If you google textile recyclers you will find a list of companies that take your old t-shirts and rip them up into rags. Now while this all sounds well and good, we all know that rags get soiled and used for the most disgusting jobs, and then, you guessed it they get discarded in landfills. According to the EPA reuse garments and rags eventually enter the waste stream and are counted as part of the MSW (Municipal Solid Waste) generation. In 2018 11.2 million tons of textiles were sent to landfills making up 7.7% capacity another 3.2 million tons combusted of with only a 9.3% energy recovery.  

An old shirt or towels that become rags are inadvertently headed for landfills. Rags are an all-too-common end-of-life solution, these rags are used highly in the auto industry, especially by auto shops. Once soiled in grease, oil, and gas these rags are toxic, unusable, and sent to landfills.  While these highly used items are needed this is not a sustainable solution for textile recycling, nor is it good for the environment to be throwing these soiled rags into landfills. A solution to collect and sustainably dispose of or decontaminate for reuse is needed.

Secondhand Retailers and the Reuse Market

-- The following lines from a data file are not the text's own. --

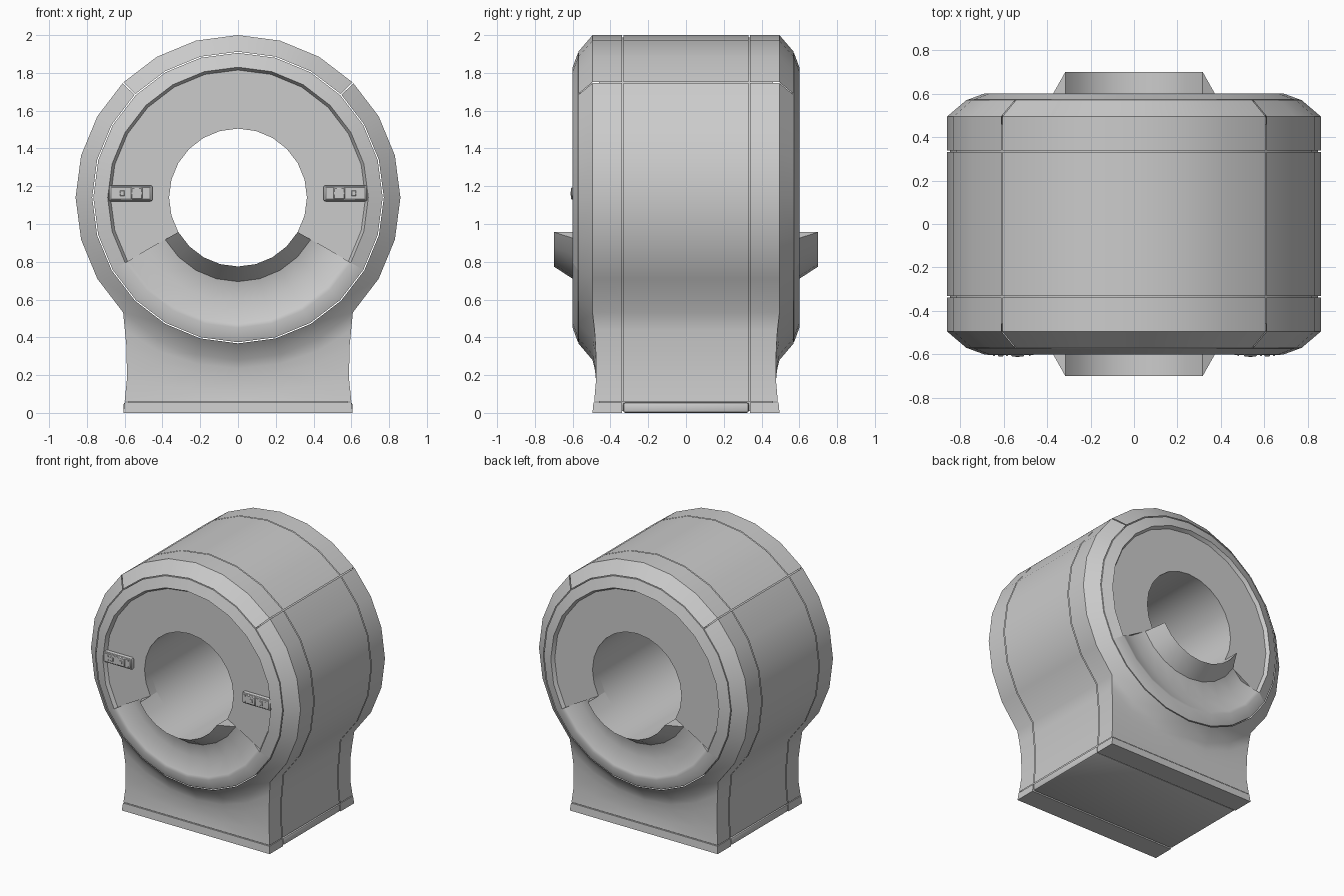
import bpy, bmesh
from math import sin, cos, radians

if "Cube" in bpy.data.objects:
    bpy.data.objects.remove(bpy.data.objects["Cube"])

CZ = 1.14          # height of the bore axis
R = 0.86           # outer radius of the housing


def pt(r, a, y):
    a = radians(a)
    return (r * cos(a), y, CZ + r * sin(a))


def finish(name, bm, mirror=(False, True), angle=40):
    bmesh.ops.remove_doubles(bm, verts=bm.verts, dist=0.0005)
    bmesh.ops.recalc_face_normals(bm, faces=bm.faces)
    me = bpy.data.meshes.new(name)
    bm.to_mesh(me)
    bm.free()
    ob = bpy.data.objects.new(name, me)
    bpy.context.collection.objects.link(ob)
    if any(mirror):
        m = ob.modifiers.new("mirror", 'MIRROR')
        m.use_axis = (mirror[0], mirror[1], False)
        m.merge_threshold = 0.0008
    bpy.ops.object.select_all(action='DESELECT')
    bpy.context.view_layer.objects.active = ob
    ob.select_set(True)
    bpy.ops.object.shade_smooth_by_angle(angle=radians(angle))
    return ob


def loft(bm, rows):
    vs = [[bm.verts.new(p) for p in row] for row in rows]
    for a, b in zip(vs, vs[1:]):
        for i in range(len(a) - 1):
            bm.faces.new((a[i], a[i + 1], b[i + 1], b[i]))
    return vs


def lathe(name, profile, angles, capped):
    # Revolve a closed (radius, y) profile around the bore axis
    bm = bmesh.new()
    rows = loft(bm, [[pt(r, a, y) for r, y in profile + profile[:1]] for a in angles])
    if capped:
        for row in (rows[0], rows[-1]):
            bm.faces.new(row[:-1])
    return finish(name, bm)


def box(name, x, y, z, bevel=0.0, mirror=(False, False), segs=2):
    bm = bmesh.new()
    bmesh.ops.create_cube(bm, size=1)
    for v in bm.verts:
        for i, (lo, hi) in enumerate((x, y, z)):
            v.co[i] = lo if v.co[i] < 0 else hi
    if bevel:
        bmesh.ops.bevel(bm, geom=bm.edges[:], offset=bevel, segments=segs,
                        profile=0.5, affect='EDGES')
    return finish(name, bm, mirror)


# Pedestal shaping: (fraction down, width factor, front depth)
STEPS = [(0, 1, -0.495), (0.2, 0.985, -0.484), (0.4, 0.97, -0.478),
         (0.75, 0.967, -0.476), (1, 0.987, -0.486)]


def column(a):
    x0, _, z0 = pt(R, a, 0)
    return [(x0 * w, y, z0 + (0.06 - z0) * t) for t, w, y in STEPS]


def outline(angles, y=None, inset=0.0, pedestal=True):
    # Right half of the keyhole silhouette, from the foot upwards
    pts = column(315)[:0:-1] if pedestal else []
    pts = [(x - inset, py, z) for x, py, z in pts]
    pts += [pt(R - inset, a, -0.495) for a in angles]
    return [(x, py if y is None else y, z) for x, py, z in pts]


side = list(range(315, 405, 15)) + [404.75]
top = [405.25] + list(range(420, 451, 15))

# End covers (front and back), lower part with pedestal
bm = bmesh.new()
lower = [270, 285, 300] + side
loft(bm, [[pt(0.772, a, -0.57) for a in lower], [pt(R, a, -0.495) for a in lower]])
cols = [column(a) for a in (270, 285, 300, 315)]
loft(bm, cols)
loft(bm, [outline(side), outline(side, -0.338)])
finish("end_cover_lower", bm, (True, True))

# End covers, top part
bm = bmesh.new()
loft(bm, [[pt(0.772, a, -0.57) for a in top], outline(top, pedestal=False),
          outline(top, -0.338, pedestal=False)])
finish("end_cover_top", bm, (True, True))

# Middle shell, lower sides and top
bm = bmesh.new()
loft(bm, [outline(side, -0.332), outline(side, 0)])
finish("middle_shell_sides", bm, (True, True))
bm = bmesh.new()
loft(bm, [outline(top, -0.332, pedestal=False), outline(top, 0, pedestal=False)])
finish("middle_shell_top", bm, (True, True))

# Inner core seen through the panel gaps
bm = bmesh.new()
full = list(range(315, 451, 15))
loft(bm, [outline(full, -0.46, 0.012), outline(full, 0, 0.012)])
finish("inner_core", bm, (True, True))

# Face ring with flat disc, and the lower sector with groove and bore lip
lathe("face_disc", [(0.766, -0.5), (0.766, -0.572), (0.69, -0.6), (0.675, -0.575),
                    (0.365, -0.575), (0.365, -0.5)],
      range(-30, 211, 15), True)
lathe("lower_lip", [(0.766, -0.5), (0.766, -0.572), (0.69, -0.6), (0.67, -0.593),
                    (0.555, -0.55), (0.445, -0.577), (0.365, -0.7), (0.365, -0.5)],
      range(-150, -29, 15), True)

# Bore tunnel
bm = bmesh.new()
loft(bm, [[pt(0.365, a, y) for a in range(0, 361, 15)] for y in (-0.5, 0)])
bmesh.ops.reverse_faces(bm, faces=bm.faces)
bore = finish("bore_tunnel", bm)
bore.data.flip_normals()

# Feet
bm = bmesh.new()
bmesh.ops.create_cube(bm, size=1)
for v in bm.verts:
    low = v.co.z < 0
    v.co.x = (1 if v.co.x > 0 else -1) * (0.607 if low else 0.601)
    v.co.y = (-0.495 if low else -0.49) if v.co.y < 0 else -0.338
    v.co.z = 0 if low else 0.055
finish("end_foot", bm)
box("middle_foot", (-0.606, 0.606), (-0.333, 0.333), (0, 0.055), 0.012)
box("plinth", (-0.58, 0.58), (-0.46, 0.46), (0.01, 0.1))

# Control panels on the front, mirrored left and right
MX = (True, False)
box("control_panel", (0.452, 0.685), (-0.601, -0.56), (1.12, 1.205), 0.012, MX)
box("panel_inset", (0.462, 0.676), (-0.604, -0.59), (1.13, 1.195), 0.003, MX, 1)
box("large_button", (0.506, 0.566), (-0.609, -0.59), (1.131, 1.193), 0.004, MX, 1)
box("large_button_cap", (0.526, 0.546), (-0.612, -0.59), (1.15, 1.173), 0.002, MX, 1)
box("small_button", (0.6, 0.626), (-0.609, -0.59), (1.147, 1.177), 0.003, MX, 1)
for i, (x, z) in enumerate([(0.48, 1.14), (0.48, 1.185), (0.585, 1.185),
                            (0.645, 1.148), (0.645, 1.176)]):
    box(f"indicator_{i}", (x - 0.004, x + 0.004), (-0.607, -0.59),
        (z - 0.004, z + 0.004), 0, MX)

We all love a great deal, so you would think lots of people shop thrifts stores right? According to the American Apparel Association, only 12% of people shop in thrift stores. After a recent visit to and conversations with the local Goodwill Distribution Center a local small thrift store, I have been enlightened those donations that go to small thrift shops once riffled through for most valuable pieces the remaining items are dropped in a donation bin or at the goodwill. And those items deemed unsaleable by shop owners either because of damage, stains, etc. end up in a bin that is meant to offer resalable and reusable items to less fortunate or sold to markets overseas. If the items go to Goodwill, they are at least allowed to be sold for very low prices to those in need, but if they land in a donation bin the outcome is unknown, some of these donation bins are owned by other secondhand retailers and not non-profits, these dumps can hurt profits of those shop owners.

Recycling efforts under 25% of the EPA estimates from 2018 reflect clothing and footwear at 13% while linens were estimated at around 15.8%. Considering these numbers, it is evident that there needs to be a change.

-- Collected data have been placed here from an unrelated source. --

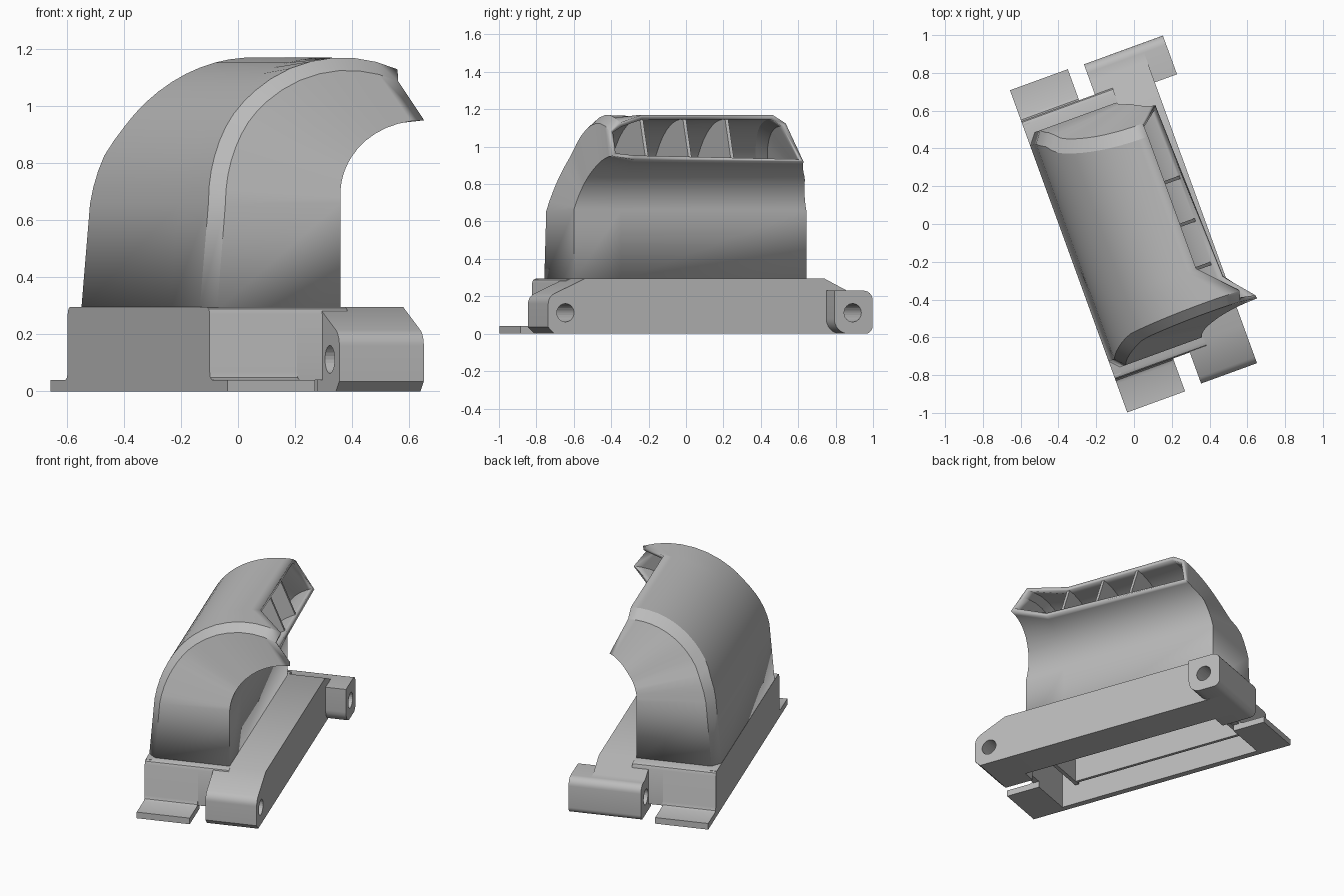
import bpy, bmesh, math
from mathutils import Vector

if "Cube" in bpy.data.objects:
    bpy.data.objects.remove(bpy.data.objects["Cube"], do_unlink=True)

# Single grey plastic
grey = bpy.data.materials.new("grey_plastic")
grey.use_nodes = True
COL = (0.5, 0.5, 0.5, 1)
grey.diffuse_color = COL
grey.node_tree.nodes["Principled BSDF"].inputs["Base Color"].default_value = COL

A = math.radians(20)
CA, SA = math.cos(A), math.sin(A)


def place(u, v, z):
    """Across (u), along (v), up (z): the whole part is turned 20 degrees."""
    return Vector((u * CA - v * SA, u * SA + v * CA, z))


def finish(name, bm):
    me = bpy.data.meshes.new(name)
    bm.to_mesh(me)
    bm.free()
    ob = bpy.data.objects.new(name, me)
    bpy.context.collection.objects.link(ob)
    me.materials.append(grey)
    return ob


def smooth(ob, angle=30):
    bpy.ops.object.select_all(action='DESELECT')
    ob.select_set(True)
    bpy.context.view_layer.objects.active = ob
    bpy.ops.object.shade_smooth_by_angle(angle=math.radians(angle))


def prism(name, pts, a, b, axis="u"):
    """Extrude a profile: (v, z) points along u, or (u, z) points along v."""
    def mk(p, w):
        return place(w, p[0], p[1]) if axis == "u" else place(p[0], w, p[1])
    bm = bmesh.new()
    lo = [bm.verts.new(mk(p, a)) for p in pts]
    hi = [bm.verts.new(mk(p, b)) for p in pts]
    n = len(pts)
    bm.faces.new(lo)
    bm.faces.new(hi[::-1])
    for i in range(n):
        j = (i + 1) % n
        bm.faces.new((lo[j], lo[i], hi[i], hi[j]))
    bmesh.ops.recalc_face_normals(bm, faces=bm.faces)
    return finish(name, bm)


def box(name, u0, u1, v0, v1, z0, z1):
    return prism(name, [(v0, z0), (v1, z0), (v1, z1), (v0, z1)], u0, u1)


def interp(table, z):
    if z <= table[0][0]:
        return table[0][1]
    for (z0, a), (z1, b) in zip(table, table[1:]):
        if z <= z1:
            return a + (b - a) * (z - z0) / (z1 - z0)
    return table[-1][1]


# ---- Curved duct: outer and inner elbow curves ----
def outer(deg, inset=0.0):
    t = math.radians(deg)
    return (0.2 - (0.545 - inset) * math.cos(t), 0.6 + (0.57 - inset) * math.sin(t))


def inner(deg, grow=0.0):
    t = math.radians(deg)
    return (0.478 + (0.345 + grow) * math.cos(t), 0.66 + (0.29 + grow) * math.sin(t))


def front_end(z):
    return -interp([(0.66, 0.687), (0.83, 0.635), (0.96, 0.59), (1.17, 0.57)], z)


def back_end(z):
    return interp([(0.66, 0.636), (0.83, 0.605), (0.91, 0.555), (1.17, 0.47)], z)


def station(ob, ok, of, ifr, ibk, ir_f, ir_k, ir_b):
    """Eight-point closed loop around the duct."""
    return [place(ob[0], back_end(ob[1]) - 0.06, ob[1]),
            place(ok[0], -0.335, ok[1]),
            place(of[0], front_end(of[1]) + 0.05, of[1]),
            place(ifr[0], front_end(ifr[1]), ifr[1]),
            place(ir_f[0], front_end(ir_f[1]), ir_f[1]),
            place(ir_k[0], -0.418, ir_k[1]),
            place(ir_b[0], back_end(ir_b[1]), ir_b[1]),
            place(ibk[0], back_end(ibk[1]), ibk[1])]


N = 15
foot_o, foot_i, foot_r = (-0.375, 0.285), (-0.328, 0.285), (0.133, 0.285)
loops = [station(foot_o, foot_o, foot_o, foot_i, foot_i, foot_r, foot_r, foot_r)]
for i in range(N + 1):
    t = i / N
    flare = max(0.0, (t - 0.55) / 0.45)      # front corner of the mouth reaches further out
    a = 6 + 87 * t
    b = 180 - 63 * t
    loops.append(station(outer(a), outer(a), outer(a + 19 * flare),
                         outer(a + 19 * flare, 0.045), outer(a, 0.045),
                         inner(b - 27 * flare), inner(b - 5 * flare), inner(b)))

bm = bmesh.new()
rows = [[bm.verts.new(p) for p in lp] for lp in loops]
for r0, r1 in zip(rows, rows[1:]):
    for k in range(8):
        m = (k + 1) % 8
        bm.faces.new((r0[k], r0[m], r1[m], r1[k]))
bm.faces.ensure_lookup_table()
bm.normal_update()
if bm.faces[0].normal.dot(place(-1, 0, 0)) < 0:
    bmesh.ops.reverse_faces(bm, faces=bm.faces)
duct = finish("duct_shell", bm)
sol = duct.modifiers.new("wall", 'SOLIDIFY')
sol.thickness = 0.025
sol.offset = -1
smooth(duct, 25)

# ---- Vanes inside the duct mouth ----
for n, v in enumerate((-0.335, -0.09, 0.15)):
    top = [outer(35 + 57 * i / 10, 0.012) for i in range(11)]
    low = [inner(117 + 45 * i / 10, 0.012) for i in range(11)]
    prism("vane_%d" % (n + 1), top + low, v - 0.009, v + 0.009, "v")

# ---- Base: end walls with flat feet, side wall, top ledges ----
for name, s, v in (("front", -1, 0.74), ("back", 1, 0.715)):
    tip = 0.925 if s < 0 else 0.89
    foot = [(tip, 0), (tip, 0.04), (v + 0.025, 0.04), (v + 0.007, 0.048), (v, 0.068),
            (v, 0.27), (v - 0.007, 0.288), (v - 0.025, 0.295), (0.58, 0.295),
            (0.58, 0.262), (v - 0.04, 0.262), (v - 0.04, 0)]
    smooth(prism(name + "_foot_wall", [(s * p, z) for p, z in foot], -0.375, -0.049))
    ledge = [(v, 0.04), (v, 0.27), (v - 0.007, 0.288), (v - 0.025, 0.295), (0.58, 0.295),
             (0.58, 0.262), (v - 0.04, 0.262), (v - 0.04, 0.04)]
    smooth(prism(name + "_gap_wall", [(s * p, z) for p, z in ledge], -0.049, 0.14))
    box(name + "_collar", -0.32, 0.135, min(s * 0.6, s * 0.575), max(s * 0.6, s * 0.575), 0.12, 0.29)
box("side_wall", -0.375, -0.335, -0.72, 0.695, 0, 0.295)
box("side_collar", -0.3, -0.28, -0.6, 0.6, 0.12, 0.29)


# ---- Hinge bar, lugs and ear ----
def corner(cv, cz, r, a0, a1, n=6):
    return [(cv + r * math.cos(math.radians(a0 + (a1 - a0) * i / n)),
             cz + r * math.sin(math.radians(a0 + (a1 - a0) * i / n))) for i in range(n + 1)]


front_nose = corner(-0.855, 0.16, 0.06, 180, 115) + [(-0.705, 0.295)]
back_nose = [(0.656, 0.295), (0.785, 0.23)] + corner(0.835, 0.18, 0.05, 90, 0)
bar = [(-0.88, 0), (-0.915, 0.035)] + front_nose + back_nose + corner(0.845, 0.04, 0.04, 0, -90)
parts = [prism("hinge_bar", bar, 0.133, 0.36),
         prism("front_lug", [(-0.69, 0), (-0.88, 0), (-0.915, 0.035)] + front_nose + [(-0.69, 0.295)],
               0.045, 0.1335),
         prism("back_lug", [(0.65, 0), (0.65, 0.295)] + back_nose + corner(0.845, 0.04, 0.04, 0, -90),
               0.04, 0.1335),
         prism("hinge_ear", corner(0.747, 0.08, 0.08, 270, 180) + [(0.667, 0.23)]
               + corner(0.835, 0.18, 0.05, 90, 0) + corner(0.845, 0.04, 0.04, 0, -90),
               0.3595, 0.485)]

# Pin holes through the hinge
pins = [prism("pin_cutter_%d" % n, corner(v, 0.112, 0.049, 0, 345, 23), -0.02, 0.6)
        for n, v in enumerate((-0.817, 0.772))]
for ob in parts:
    for pin in pins:
        cut = ob.modifiers.new("pin_hole", 'BOOLEAN')
        cut.operation = 'DIFFERENCE'
        cut.solver = 'EXACT'
        cut.object = pin
    smooth(ob)
for pin in pins:
    pin.hide_render = True
    pin.hide_viewport = True
    pin.display_type = 'WIRE'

Fast-Fashion Cheapening the Market

Do you remember when we preferred quality over quantity? In today’s world, it feels like it matters more how much you have rather than possessing a few quality items we acquire lots of items. Today’s market clothing is so cheap you can go to Walmart or Target and get a brand-new shirt for $3-$5, this is great, but it hurts the resale market, makes clothing disposable as the quality isn’t great and they as such the material often does not hold up well. Especially in children’s clothing, if your kids are like mine, they are rough on their clothing, and the newer items in the closet don’t stand up to the play, and the wear and tear factor are noticeably different from that of clothing made 8+ years ago.    

I know this because I saved all my now 8-year old’s clothing and my 3-year-old wears hand-me-downs. Yet, every so often when at Target or Ross I will buy a few new things, unfortunately, there is a lack of boy’s clothing in stores and resale shops around here making shopping for both new and used cloth for my 8-year-old hit and miss. As we rotate garments, I noticed the difference in quality as my bags of damaged unsaleable unusable clothing began to increase.

In Conclusion

EPA also found that significant amounts of textiles enter the reuse market, but the number of reused textiles is not included in the generation estimate because reused garments enter the waste stream eventually and become a part of MSW generation and go to landfills.  

We can change this by not turning old clothing into rags, collecting unsaleable textiles, and diverting them to sustainable, innovative, and disruptive textile waste recycling firms. We can invest in repair and upcycling services, we can work with innovative companies creating sustainable materials out of textile waste, and innovative companies making new clothes from old garments. We can reignite the textile industry here in the United States, this industry that employed 1.2 million Americans in 1940 can once again provide millions of jobs to Americans.